• **THE TASK**: Copy the lines below as they are; omit the images they contain.

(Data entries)
- Opening Delimiter -

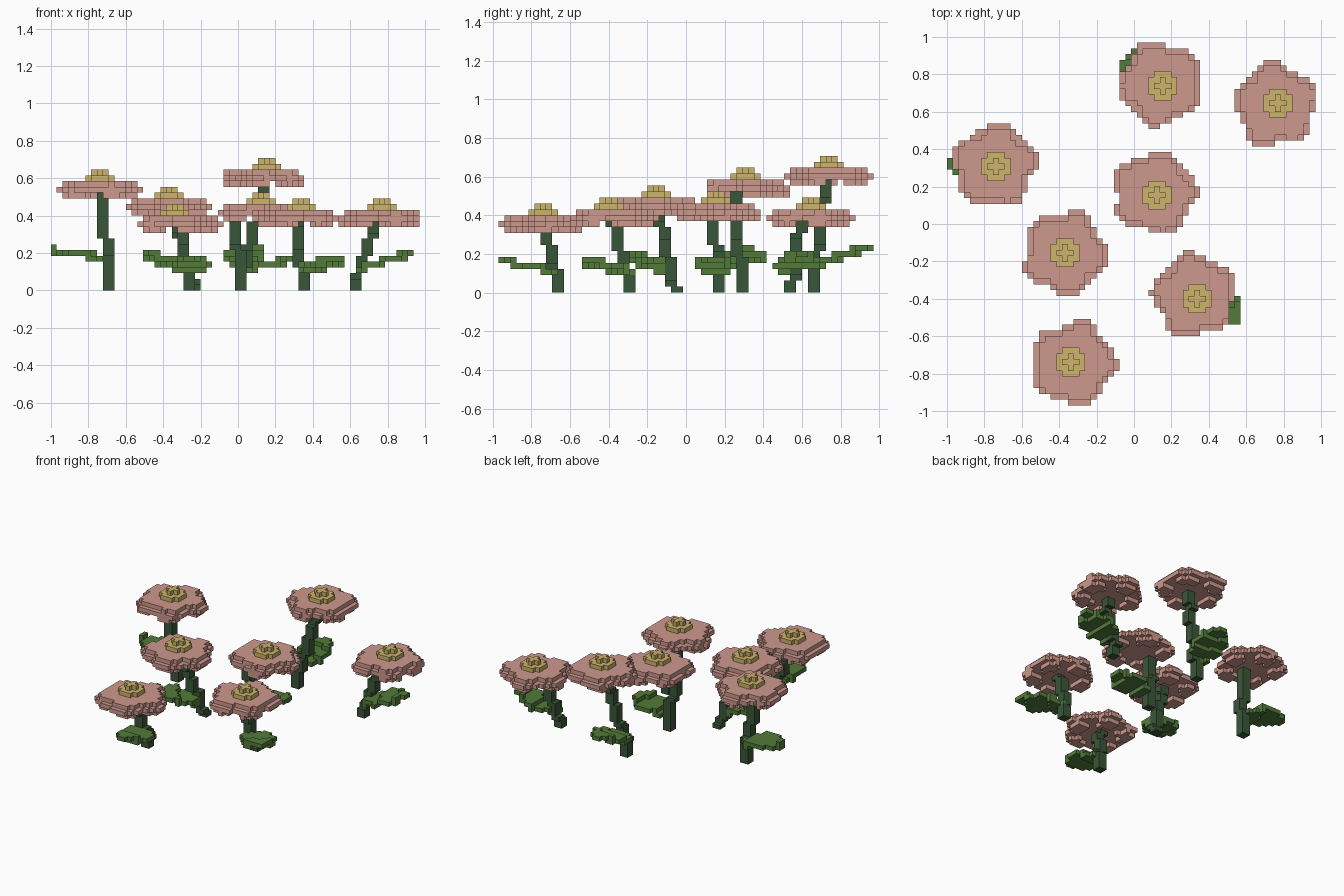
import bpy, math

if "Cube" in bpy.data.objects:
    bpy.data.objects.remove(bpy.data.objects["Cube"])

V = 2 / 65  # voxel size


def material(name, rgb):
    m = bpy.data.materials.new(name)
    lin = [((c / 255 + 0.055) / 1.055) ** 2.4 for c in rgb]
    m.diffuse_color = (*lin, 1)
    m.use_nodes = True
    m.node_tree.nodes["Principled BSDF"].inputs["Base Color"].default_value = m.diffuse_color
    return m


PINK = material("petal pink", (206, 153, 141))
GOLD = material("centre gold", (206, 180, 107))
LEAF = material("leaf green", (82, 122, 58))
STEM = material("stem green", (58, 86, 56))

# Outward direction and corner offsets of the six cube sides
SIDES = []
for axis in range(3):
    for s in (-1, 1):
        ring = [(-1, -1), (1, -1), (1, 1), (-1, 1)]
        if s < 0:
            ring.reverse()
        corners = []
        for a, b in ring:
            c = [0, 0, 0]
            c[axis], c[(axis + 1) % 3], c[(axis + 2) % 3] = s, a, b
            corners.append(c)
        d = [0, 0, 0]
        d[axis] = s
        SIDES.append((d, corners))


def voxel_object(name, cells, mat):
    """Mesh the outer skin of a set of grid cells."""
    index, faces = {}, []
    for x, y, z in sorted(cells):
        for d, corners in SIDES:
            if (x + d[0], y + d[1], z + d[2]) in cells:
                continue
            faces.append([index.setdefault((2 * x + c[0], 2 * y + c[1], 2 * z + c[2]), len(index))
                          for c in corners])
    verts = [(x * V / 2, y * V / 2, (z + 1) * V / 2) for x, y, z in index]
    me = bpy.data.meshes.new(name)
    me.from_pydata(verts, [], faces)
    me.materials.append(mat)
    bpy.context.collection.objects.link(bpy.data.objects.new(name, me))


def grid(cx, cy, r):
    for i in range(math.floor(cx - r), math.ceil(cx + r) + 1):
        for j in range(math.floor(cy - r), math.ceil(cy + r) + 1):
            yield i, j


def petal_cells(cx, cy, b, phase):
    cells = set()
    for i, j in grid(cx, cy, 9):
        r = math.hypot(i - cx, j - cy)
        lobe = math.cos(5 * (math.atan2(j - cy, i - cx) - math.radians(phase)))
        R = 7.1 + 0.6 * lobe
        if r < R:
            cells.add((i, j, b + 1))
        if r < R - 0.9:
            cells.add((i, j, b + 2))
        # drooping petal undersides
        if 0.55 * R < r < R - 0.7 and lobe > -0.3:
            cells.add((i, j, b))
    return cells


def centre_cells(cx, cy, b):
    cx, cy = round(cx), round(cy)
    cells = set()
    for i, j in grid(cx, cy, 3):
        r = math.hypot(i - cx, j - cy)
        if r < 2.3:
            cells.add((i, j, b + 3))
        if r < 1.2:
            cells.add((i, j, b + 4))
    return cells


def stem_cells(base, top, b):
    cells = set()
    for k in range(b + 1):
        t = k / b
        x = round(base[0] + (top[0] - base[0]) * t - 0.5)
        y = round(base[1] + (top[1] - base[1]) * t - 0.5)
        cells |= {(x + p, y + q, k) for p in (0, 1) for q in (0, 1)}
    return cells


def leaf_cells(base, tip, z0, z1):
    dx, dy = tip[0] - base[0], tip[1] - base[1]
    L = math.hypot(dx, dy)
    cells = set()
    for i, j in grid(base[0], base[1], L + 4):
        px, py = i - base[0], j - base[1]
        t = (px * dx + py * dy) / L / L
        side = abs(px * dy - py * dx) / L
        if 0 <= t <= 1 and side <= max(0.9, 3.6 * math.sin(math.pi * t) ** 0.7):
            z = z0 + (z1 - z0) * t
            cells |= {(i, j, k) for k in range(10) if abs(k - z) <= 0.6}
    return cells


# head centre, head level, lobe angle, stem base, stem top, leaf tip, leaf levels
FLOWERS = [
    ((0.145, 0.75), 18, 115, (0.0, 0.65), (0.14, 0.72), (0.06, 0.96), (4, 7.4)),
    ((0.76, 0.635), 11, 95, (0.62, 0.55), (0.73, 0.59), (0.93, 0.59), (3, 6)),
    ((-0.745, 0.31), 16, 85, (-0.68, 0.29), (-0.73, 0.25), (-0.99, 0.33), (5, 6.5)),
    ((0.11, 0.165), 12, 75, (0.02, 0.16), (-0.02, 0.15), (0.30, 0.15), (3, 5)),
    ((-0.37, -0.155), 13, 65, (-0.23, -0.06), (-0.35, -0.14), (-0.51, -0.29), (3, 6)),
    ((0.325, -0.385), 11, 100, (0.35, -0.29), (0.31, -0.37), (0.55, -0.54), (3, 5)),
    ((-0.325, -0.745), 10, 72, (-0.25, -0.65), (-0.31, -0.73), (-0.26, -0.96), (3, 5)),
]


def cell(p):
    return p[0] / V, p[1] / V


for n, (head, b, phase, base, top, tip, levels) in enumerate(FLOWERS, 1):
    head, base, top, tip = map(cell, (head, base, top, tip))
    stem = stem_cells(base, top, b)
    voxel_object(f"stem_{n}", stem, STEM)
    voxel_object(f"leaf_{n}", leaf_cells(base, tip, *levels) - stem, LEAF)
    voxel_object(f"petals_{n}", petal_cells(*head, b, phase) - stem, PINK)
    voxel_object(f"flower_centre_{n}", centre_cells(*head, b), GOLD)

- Closing Delimiter -

• **SOLUTION TO THIS EXERCISE**:
import bpy, math

if "Cube" in bpy.data.objects:
    bpy.data.objects.remove(bpy.data.objects["Cube"])

V = 2 / 65  # voxel size


def material(name, rgb):
    m = bpy.data.materials.new(name)
    lin = [((c / 255 + 0.055) / 1.055) ** 2.4 for c in rgb]
    m.diffuse_color = (*lin, 1)
    m.use_nodes = True
    m.node_tree.nodes["Principled BSDF"].inputs["Base Color"].default_value = m.diffuse_color
    return m


PINK = material("petal pink", (206, 153, 141))
GOLD = material("centre gold", (206, 180, 107))
LEAF = material("leaf green", (82, 122, 58))
STEM = material("stem green", (58, 86, 56))

# Outward direction and corner offsets of the six cube sides
SIDES = []
for axis in range(3):
    for s in (-1, 1):
        ring = [(-1, -1), (1, -1), (1, 1), (-1, 1)]
        if s < 0:
            ring.reverse()
        corners = []
        for a, b in ring:
            c = [0, 0, 0]
            c[axis], c[(axis + 1) % 3], c[(axis + 2) % 3] = s, a, b
            corners.append(c)
        d = [0, 0, 0]
        d[axis] = s
        SIDES.append((d, corners))


def voxel_object(name, cells, mat):
    """Mesh the outer skin of a set of grid cells."""
    index, faces = {}, []
    for x, y, z in sorted(cells):
        for d, corners in SIDES:
            if (x + d[0], y + d[1], z + d[2]) in cells:
                continue
            faces.append([index.setdefault((2 * x + c[0], 2 * y + c[1], 2 * z + c[2]), len(index))
                          for c in corners])
    verts = [(x * V / 2, y * V / 2, (z + 1) * V / 2) for x, y, z in index]
    me = bpy.data.meshes.new(name)
    me.from_pydata(verts, [], faces)
    me.materials.append(mat)
    bpy.context.collection.objects.link(bpy.data.objects.new(name, me))


def grid(cx, cy, r):
    for i in range(math.floor(cx - r), math.ceil(cx + r) + 1):
        for j in range(math.floor(cy - r), math.ceil(cy + r) + 1):
            yield i, j


def petal_cells(cx, cy, b, phase):
    cells = set()
    for i, j in grid(cx, cy, 9):
        r = math.hypot(i - cx, j - cy)
        lobe = math.cos(5 * (math.atan2(j - cy, i - cx) - math.radians(phase)))
        R = 7.1 + 0.6 * lobe
        if r < R:
            cells.add((i, j, b + 1))
        if r < R - 0.9:
            cells.add((i, j, b + 2))
        # drooping petal undersides
        if 0.55 * R < r < R - 0.7 and lobe > -0.3:
            cells.add((i, j, b))
    return cells


def centre_cells(cx, cy, b):
    cx, cy = round(cx), round(cy)
    cells = set()
    for i, j in grid(cx, cy, 3):
        r = math.hypot(i - cx, j - cy)
        if r < 2.3:
            cells.add((i, j, b + 3))
        if r < 1.2:
            cells.add((i, j, b + 4))
    return cells


def stem_cells(base, top, b):
    cells = set()
    for k in range(b + 1):
        t = k / b
        x = round(base[0] + (top[0] - base[0]) * t - 0.5)
        y = round(base[1] + (top[1] - base[1]) * t - 0.5)
        cells |= {(x + p, y + q, k) for p in (0, 1) for q in (0, 1)}
    return cells


def leaf_cells(base, tip, z0, z1):
    dx, dy = tip[0] - base[0], tip[1] - base[1]
    L = math.hypot(dx, dy)
    cells = set()
    for i, j in grid(base[0], base[1], L + 4):
        px, py = i - base[0], j - base[1]
        t = (px * dx + py * dy) / L / L
        side = abs(px * dy - py * dx) / L
        if 0 <= t <= 1 and side <= max(0.9, 3.6 * math.sin(math.pi * t) ** 0.7):
            z = z0 + (z1 - z0) * t
            cells |= {(i, j, k) for k in range(10) if abs(k - z) <= 0.6}
    return cells


# head centre, head level, lobe angle, stem base, stem top, leaf tip, leaf levels
FLOWERS = [
    ((0.145, 0.75), 18, 115, (0.0, 0.65), (0.14, 0.72), (0.06, 0.96), (4, 7.4)),
    ((0.76, 0.635), 11, 95, (0.62, 0.55), (0.73, 0.59), (0.93, 0.59), (3, 6)),
    ((-0.745, 0.31), 16, 85, (-0.68, 0.29), (-0.73, 0.25), (-0.99, 0.33), (5, 6.5)),
    ((0.11, 0.165), 12, 75, (0.02, 0.16), (-0.02, 0.15), (0.30, 0.15), (3, 5)),
    ((-0.37, -0.155), 13, 65, (-0.23, -0.06), (-0.35, -0.14), (-0.51, -0.29), (3, 6)),
    ((0.325, -0.385), 11, 100, (0.35, -0.29), (0.31, -0.37), (0.55, -0.54), (3, 5)),
    ((-0.325, -0.745), 10, 72, (-0.25, -0.65), (-0.31, -0.73), (-0.26, -0.96), (3, 5)),
]


def cell(p):
    return p[0] / V, p[1] / V


for n, (head, b, phase, base, top, tip, levels) in enumerate(FLOWERS, 1):
    head, base, top, tip = map(cell, (head, base, top, tip))
    stem = stem_cells(base, top, b)
    voxel_object(f"stem_{n}", stem, STEM)
    voxel_object(f"leaf_{n}", leaf_cells(base, tip, *levels) - stem, LEAF)
    voxel_object(f"petals_{n}", petal_cells(*head, b, phase) - stem, PINK)
    voxel_object(f"flower_centre_{n}", centre_cells(*head, b), GOLD)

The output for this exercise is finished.